* _EXERCISE OBJECTIVE_
Report back each line of the data that contains the word "ballFaces".
= = = = =
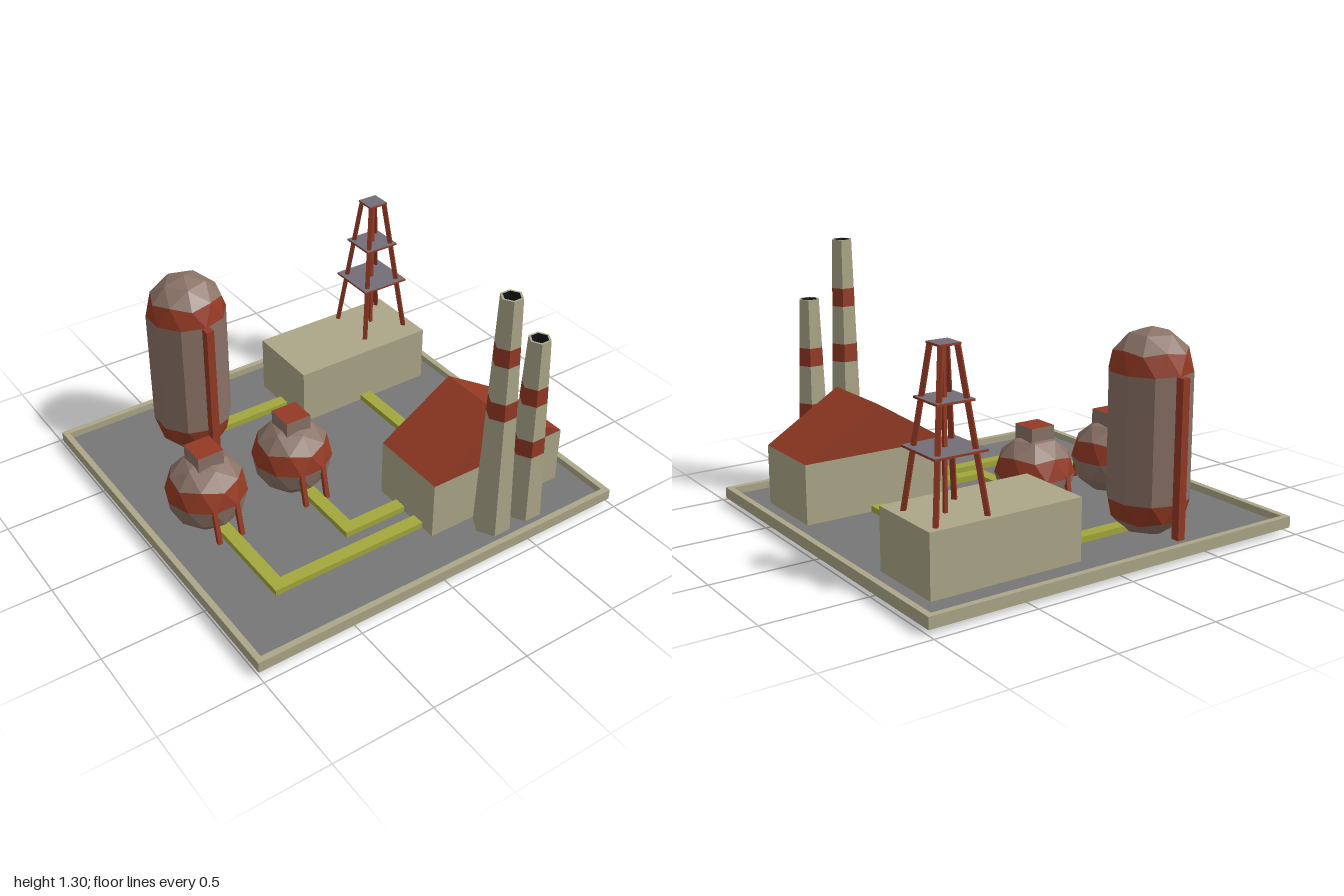
import * as THREE from 'three';

const mat = (color, side = THREE.FrontSide) => new THREE.MeshStandardMaterial({ color, flatShading: true, side });
const beige = mat(0xaca789), red = mat(0x943a24), brown = mat(0x8a7266), grey = mat(0x777777);
const yellow = mat(0xa2a73c), deck = mat(0x746d78), black = mat(0x101414, THREE.DoubleSide);

export function createModel() {
  const model = new THREE.Group();

  const add = (name, geo, material, parent = model) => {
    const m = new THREE.Mesh(geo, material);
    m.name = name;
    parent.add(m);
    return m;
  };
  const group = (name, x, y, z) => {
    const g = new THREE.Group();
    g.name = name;
    g.position.set(x, y, z);
    model.add(g);
    return g;
  };
  // box given by its min and max on each axis
  const box = (name, [x0, x1], [y0, y1], [z0, z1], material, parent) => {
    const m = add(name, new THREE.BoxGeometry(x1 - x0, y1 - y0, z1 - z0), material, parent);
    m.position.set((x0 + x1) / 2, (y0 + y1) / 2, (z0 + z1) / 2);
    return m;
  };
  // square strut between two points
  const strut = (name, a, b, w, parent) => {
    const p = new THREE.Vector3(...a), q = new THREE.Vector3(...b);
    const m = add(name, new THREE.BoxGeometry(w, w, p.distanceTo(q)), red, parent);
    m.position.copy(p).add(q).multiplyScalar(0.5);
    m.lookAt(q.clone().add(parent.position));
    return m;
  };

  // Ground slab with a raised border
  const border = new THREE.Shape([[-1, -0.96], [1, -0.96], [1, 0.96], [-1, 0.96]].map(p => new THREE.Vector2(...p)));
  border.holes.push(new THREE.Path([[-0.97, -0.93], [-0.97, 0.93], [0.97, 0.93], [0.97, -0.93]].map(p => new THREE.Vector2(...p))));
  const borderGeo = new THREE.ExtrudeGeometry(border, { depth: 0.055, bevelEnabled: false });
  add('border', borderGeo.rotateX(-Math.PI / 2).translate(0, 0.025, 0), beige);
  box('ground', [-0.97, 0.97], [0.026, 0.045], [-0.93, 0.93], grey);
  add('underside', new THREE.PlaneGeometry(2, 1.92).rotateX(Math.PI / 2).translate(0, 0.0245, 0), grey);

  // Pipes
  const py = [0.02, 0.075];
  box('pipe', [-0.71, -0.645], py, [-0.02, 0.57], yellow);
  box('pipe', [-0.71, 0.12], py, [0.57, 0.635], yellow);
  box('pipe', [-0.232, -0.167], py, [-0.02, 0.43], yellow);
  box('pipe', [-0.232, 0.12], py, [0.43, 0.495], yellow);
  box('pipe', [-0.42, 0.12], py, [-0.605, -0.54], yellow);
  box('pipe', [0.467, 0.532], py, [-0.39, 0.32], yellow);

  // Buildings
  box('flatBuilding', [0.105, 0.875], [0.019, 0.34], [-0.775, -0.375], beige);
  box('gabledBuilding', [0.105, 0.875], [0.019, 0.34], [0.31, 0.71], beige);
  const gable = new THREE.Shape([[0.105, 0.34], [0.875, 0.34], [0.49, 0.578]].map(p => new THREE.Vector2(...p)));
  add('roof', new THREE.ExtrudeGeometry(gable, { depth: 0.4, bevelEnabled: false }).translate(0, 0, 0.31), red);

  // Faceted ball with its pole up, keeping only the faces whose height range passes the test
  const R = 0.198;
  const ballFaces = (test) => {
    const src = new THREE.IcosahedronGeometry(R, 1).rotateZ(Math.atan2(2, 1 + Math.sqrt(5)));
    const p = src.attributes.position, out = [];
    for (let i = 0; i < p.count; i += 3) {
      const ys = [0, 1, 2].map(k => p.getY(i + k));
      if (!test(Math.min(...ys), Math.max(...ys))) continue;
      for (let k = 0; k < 3; k++) out.push(p.getX(i + k), p.getY(i + k), p.getZ(i + k));
    }
    const g = new THREE.BufferGeometry();
    g.setAttribute('position', new THREE.Float32BufferAttribute(out, 3));
    g.computeVertexNormals();
    return g;
  };
  const e = 0.005;
  const upperBand = () => ballFaces((lo) => lo > -e && lo < e);
  const upperCap = () => ballFaces((lo) => lo >= e);
  const lowerBand = () => ballFaces((lo, hi) => hi < e && hi > -e);
  const lowerCap = () => ballFaces((lo, hi) => hi <= -e);

  // Tall tank with domed ends and two side posts
  const tank = group('tallTank', -0.425, 0.2, -0.6);
  add('tankBody', new THREE.CylinderGeometry(R, R, 0.6, 10, 1, true).translate(0, 0.3, 0), brown, tank);
  add('tankTopBand', upperBand().translate(0, 0.6, 0), red, tank);
  add('tankTopCap', upperCap().translate(0, 0.6, 0), brown, tank);
  add('tankBottomBand', lowerBand(), red, tank);
  add('tankBottomCap', lowerCap(), brown, tank);
  for (const s of [-1, 1]) {
    const c = s * 0.215;
    box('tankPost', [-0.02, 0.02], [-0.175, 0.6], [c - 0.022, c + 0.022], red, tank);
  }

  // Two round tanks on splayed legs
  for (const x of [-0.68, -0.2]) {
    const ball = group('roundTank', x, 0.2, -0.02);
    const shell = new THREE.Group();
    shell.name = 'tankShell';
    shell.rotation.y = Math.PI / 2;
    ball.add(shell);
    add('shellBand', upperBand(), red, shell);
    add('shellTop', upperCap(), brown, shell);
    add('shellLowerBand', lowerBand(), brown, shell);
    add('shellBottom', lowerCap(), brown, shell);
    box('hatch', [-0.067, 0.067], [0.13, 0.242], [-0.067, 0.067], [brown, brown, red, brown, brown, brown], ball);
    for (const sx of [-1, 1]) for (const sz of [-1, 1])
      strut('tankLeg', [sx * 0.06, 0.01, sz * 0.18], [sx * 0.06, -0.18, sz * 0.222], 0.022, ball);
  }

  // Tapered hexagonal chimneys with painted bands; cuts alternate plain and painted
  const chimney = (x, cuts) => {
    const g = group('chimney', x, 0, 0.797);
    const y0 = cuts[0], y1 = cuts[cuts.length - 1];
    const rad = y => THREE.MathUtils.mapLinear(y, y0, y1, 0.092, 0.053);
    for (let i = 0; i + 1 < cuts.length; i++) {
      const a = cuts[i], b = cuts[i + 1];
      const geo = new THREE.CylinderGeometry(rad(b), rad(a), b - a, 6, 1, true, Math.PI / 6);
      add(i % 2 ? 'chimneyBand' : 'chimneyShaft', geo.translate(0, (a + b) / 2, 0), i % 2 ? red : beige, g);
    }
    add('chimneyRim', new THREE.RingGeometry(0.042, 0.053, 6, 1).rotateX(-Math.PI / 2).translate(0, y1, 0), beige, g);
    add('flue', new THREE.CylinderGeometry(0.042, 0.042, 0.12, 6, 1, true, Math.PI / 6).translate(0, y1 - 0.06, 0), black, g);
    add('flueFloor', new THREE.CircleGeometry(0.042, 6).rotateX(-Math.PI / 2).translate(0, y1 - 0.12, 0), black, g);
  };
  chimney(0.392, [0.035, 0.69, 0.78, 0.97, 1.06, 1.3]);
  chimney(0.582, [0.035, 0.41, 0.5, 0.69, 0.78, 1.02]);

  // Lattice tower: four leaning legs, a centre post and three decks
  const tower = group('tower', 0.695, 0, -0.61);
  for (const sx of [-1, 1]) for (const sz of [-1, 1])
    strut('towerLeg', [sx * 0.127, 0.335, sz * 0.127], [sx * 0.04, 1.06, sz * 0.04], 0.022, tower);
  box('towerPost', [-0.008, 0.008], [0.335, 1.06], [-0.008, 0.008], red, tower);
  for (const [y, h] of [[0.62, 0.13], [0.83, 0.092], [1.06, 0.052]])
    box('towerDeck', [-h, h], [y - 0.005, y + 0.005], [-h, h], [red, red, deck, deck, red, red], tower);

  return model;
}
= = = = =
* _TASK OUTPUT_
  const ballFaces = (test) => {
  const upperBand = () => ballFaces((lo) => lo > -e && lo < e);
  const upperCap = () => ballFaces((lo) => lo >= e);
  const lowerBand = () => ballFaces((lo, hi) => hi < e && hi > -e);
  const lowerCap = () => ballFaces((lo, hi) => hi <= -e);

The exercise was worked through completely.